Successful companies have adapted to these new selling pressures by placing emphasis on a strategic selling process. MHI Global suggests that these strategic selling processes “significantly improves the odds of [a business] winning complex sales opportunities by defining a process for pursuing sales opportunities and establishing common criteria for allocating resources.” Those companies are then able to determine when to walk away from resource-intensive deals with a low probability of success, giving salespeople the time and energy to focus on the opportunities most likely to become profitable, long-term customers.
There’s little doubt that the role of strategic selling is one of the toughest in any organization. It’s also one of the most expensive line items for most companies – so getting it right is important. There are a lot of great strategic sales teams out there, to be sure. But there’s an equal amount of selling teams that could use some advice.

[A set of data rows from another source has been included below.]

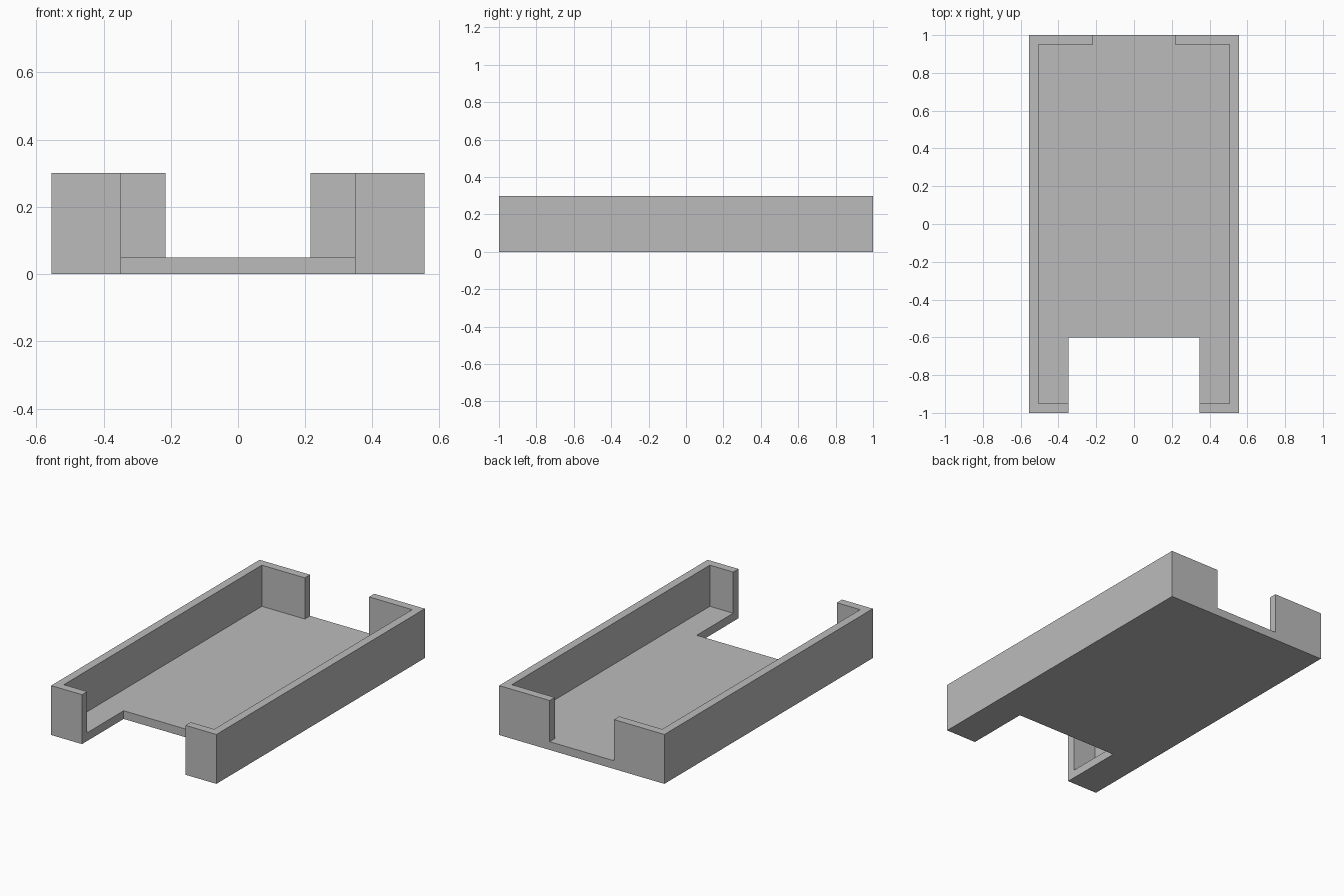
import bpy

cube = bpy.data.objects.get("Cube")
if cube:
    bpy.data.objects.remove(cube, do_unlink=True)

HALF_W, HALF_L, HEIGHT = 0.555, 1.0, 0.3
WALL = 0.05          # wall and floor thickness
NOTCH, GAP = 0.348, 0.216   # half widths of the front notch and back gap
OVER = 0.1           # how far cutters reach past the block

grey = bpy.data.materials.new("plain grey")
grey.use_nodes = True
colour = (0.5, 0.5, 0.5, 1)
grey.diffuse_color = colour
grey.node_tree.nodes["Principled BSDF"].inputs["Base Color"].default_value = colour


def box(name, low, high):
    """Axis-aligned box between two corners."""
    centre = [(a + b) / 2 for a, b in zip(low, high)]
    bpy.ops.mesh.primitive_cube_add(size=1, location=centre)
    obj = bpy.context.object
    obj.name = name
    obj.scale = [b - a for a, b in zip(low, high)]
    bpy.ops.object.transform_apply(location=True, rotation=False, scale=True)
    obj.data.materials.append(grey)
    return obj


def cut(target, name, low, high):
    """Subtract a box from the target and discard the cutter."""
    cutter = box(name, low, high)
    cutter.hide_render = True
    mod = target.modifiers.new(name, "BOOLEAN")
    mod.operation = "DIFFERENCE"
    mod.solver = "EXACT"
    mod.object = cutter
    bpy.context.view_layer.objects.active = target
    bpy.ops.object.modifier_apply(modifier=mod.name)
    bpy.data.objects.remove(cutter, do_unlink=True)


# Solid tray block
tray = box("tray", (-HALF_W, -HALF_L, 0), (HALF_W, HALF_L, HEIGHT))
top = HEIGHT + OVER

# Hollow interior
inner_w, inner_l = HALF_W - WALL, HALF_L - WALL
cut(tray, "cavity", (-inner_w, -inner_l, WALL), (inner_w, inner_l, top))

# Front notch, through the wall and floor
cut(tray, "front_notch", (-NOTCH, -HALF_L - OVER, -OVER), (NOTCH, -0.6, top))

# Back gap, through the wall down to the floor
cut(tray, "back_gap", (-GAP, inner_l - OVER, WALL), (GAP, HALF_L + OVER, top))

Here are five ways to optimize your strategic sales teams and, in turn, increase their revenue-producing effectiveness.
Devise a Process
Strategic selling is a process. Like any process, discipline and milestones mark the way. Only through uniform use, iteration, and formal improvement will your organization, the sales team, and the salesperson become more effective. I don’t care what the process looks like…yet. Get a process that everyone can track inside your organization and stick to it. No loose cannons or end around players….they devalue the process.

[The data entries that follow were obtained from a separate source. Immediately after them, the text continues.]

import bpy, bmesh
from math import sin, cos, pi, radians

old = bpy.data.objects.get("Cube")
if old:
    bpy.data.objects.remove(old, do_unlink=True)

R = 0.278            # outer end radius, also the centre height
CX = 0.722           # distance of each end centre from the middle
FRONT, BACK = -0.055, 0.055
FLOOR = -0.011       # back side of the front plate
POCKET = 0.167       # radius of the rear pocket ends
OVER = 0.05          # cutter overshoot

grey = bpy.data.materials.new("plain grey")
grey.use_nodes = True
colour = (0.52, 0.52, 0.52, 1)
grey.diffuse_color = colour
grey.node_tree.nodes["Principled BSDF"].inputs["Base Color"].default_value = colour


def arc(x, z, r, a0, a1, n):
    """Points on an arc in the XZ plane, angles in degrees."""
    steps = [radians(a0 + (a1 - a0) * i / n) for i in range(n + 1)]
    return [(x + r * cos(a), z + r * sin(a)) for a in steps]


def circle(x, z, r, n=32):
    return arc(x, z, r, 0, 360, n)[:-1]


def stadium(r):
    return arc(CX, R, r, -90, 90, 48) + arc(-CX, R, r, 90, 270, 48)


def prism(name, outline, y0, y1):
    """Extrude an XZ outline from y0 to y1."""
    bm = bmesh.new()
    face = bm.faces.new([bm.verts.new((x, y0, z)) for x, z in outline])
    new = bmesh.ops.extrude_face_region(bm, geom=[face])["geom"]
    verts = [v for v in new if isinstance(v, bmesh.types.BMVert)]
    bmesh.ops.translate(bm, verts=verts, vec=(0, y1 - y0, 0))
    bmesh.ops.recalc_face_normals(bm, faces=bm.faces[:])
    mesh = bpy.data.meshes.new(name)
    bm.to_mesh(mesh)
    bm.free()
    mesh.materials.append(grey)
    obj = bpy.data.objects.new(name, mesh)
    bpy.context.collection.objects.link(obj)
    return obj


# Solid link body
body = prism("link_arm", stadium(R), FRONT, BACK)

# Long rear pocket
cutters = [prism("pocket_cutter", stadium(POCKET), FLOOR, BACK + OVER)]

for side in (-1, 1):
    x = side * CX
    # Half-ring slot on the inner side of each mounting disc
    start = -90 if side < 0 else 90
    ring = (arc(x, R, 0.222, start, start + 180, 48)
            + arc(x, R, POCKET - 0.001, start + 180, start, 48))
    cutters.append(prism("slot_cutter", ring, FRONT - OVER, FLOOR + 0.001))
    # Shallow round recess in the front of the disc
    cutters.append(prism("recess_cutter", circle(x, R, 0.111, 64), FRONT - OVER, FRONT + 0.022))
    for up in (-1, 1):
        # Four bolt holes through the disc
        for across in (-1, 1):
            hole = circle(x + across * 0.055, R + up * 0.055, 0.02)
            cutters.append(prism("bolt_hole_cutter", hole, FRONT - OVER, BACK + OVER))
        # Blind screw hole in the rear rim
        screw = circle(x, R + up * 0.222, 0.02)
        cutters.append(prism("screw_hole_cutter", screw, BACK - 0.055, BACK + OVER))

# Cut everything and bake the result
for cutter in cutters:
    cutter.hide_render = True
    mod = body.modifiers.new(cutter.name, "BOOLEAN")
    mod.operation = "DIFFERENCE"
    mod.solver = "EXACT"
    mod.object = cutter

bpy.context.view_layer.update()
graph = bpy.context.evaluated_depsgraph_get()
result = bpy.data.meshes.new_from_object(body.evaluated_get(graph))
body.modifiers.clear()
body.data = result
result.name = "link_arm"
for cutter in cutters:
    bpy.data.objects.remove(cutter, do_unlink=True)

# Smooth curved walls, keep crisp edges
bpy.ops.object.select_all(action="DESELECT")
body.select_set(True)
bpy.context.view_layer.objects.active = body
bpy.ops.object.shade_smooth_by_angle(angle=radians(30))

Refine Your Process
Once you have an established process, take the time to refine it. The most successful strategic selling processes include some iteration of the following items:
- Assessing the selling opportunity
- Developing a competitive strategy
- Identifying the key decision makers and their motives/agendas
- An action plan
- Sales plan testing and improvement
- An organization implementation process
Create a Compelling Event
If your sales process relies solely on responding to RFPs, you are not strategically selling….you are responding to opportunities that every qualified organization will see and compete for. Create a compelling event inside your target customer. The easiest sale is the one that your competitors never knew about in the first place. Creating a sense of urgency and need inside a customer is hard work and takes time, but that’s what makes it valuable to your client and your organization. Knowing your customers’ needs and how your solution fits makes you more valuable than a traditional “RFP responder”. Be there first, be relevant, and be action oriented and your customers will rely on your solutions more often.
Make the Most of Your Resources
Time is money and both are scarce resources. Make the most of these precious resources and never fall in love with an opportunity unless it meets the following criteria. If it fits, engage fully and engage to win. No half efforts. Ask yourself these questions:
- Is there a true opportunity that has been clearly identified and agreed to within your customer’s organization? Said another way, is there a “compelling event” as mentioned above that everyone involved is aligned around?
- Can you compete to win? Does your solution or unique business differentiator align to produce customer benefit? Can it be aligned?
- Can you win? Are there any commercial obstacles that would stand in the way to your winning? These can be politically driven, relationship driven, or even solution driven.
- Is the opportunity worth winning? Does it have the desired ROI for the investment of selling resources? Does it contain enough profit to engage your organization? Is it too risky a fit (a force fit to your solution) or does the risk and reward balance? Can your customer pay for the service? Have they allocated funds?
Avoid ‘Work for Free’ Promotions
Stay away from “free trials” or “free pilot” engagements. In fact, run from them. If your customer is headed down that path, revisit number four above. It could be that they do not completely understand your solution and how it fits, or simply that they have no funds to undertake the engagement. In either case, time is money and it’s time to move on.
Make no mistake, the strategies listed above are not easy to instill in a sales organization. But by doing so, true opportunities will increase, they will have greater value, and your chances of success will soar. No hard work goes unrewarded.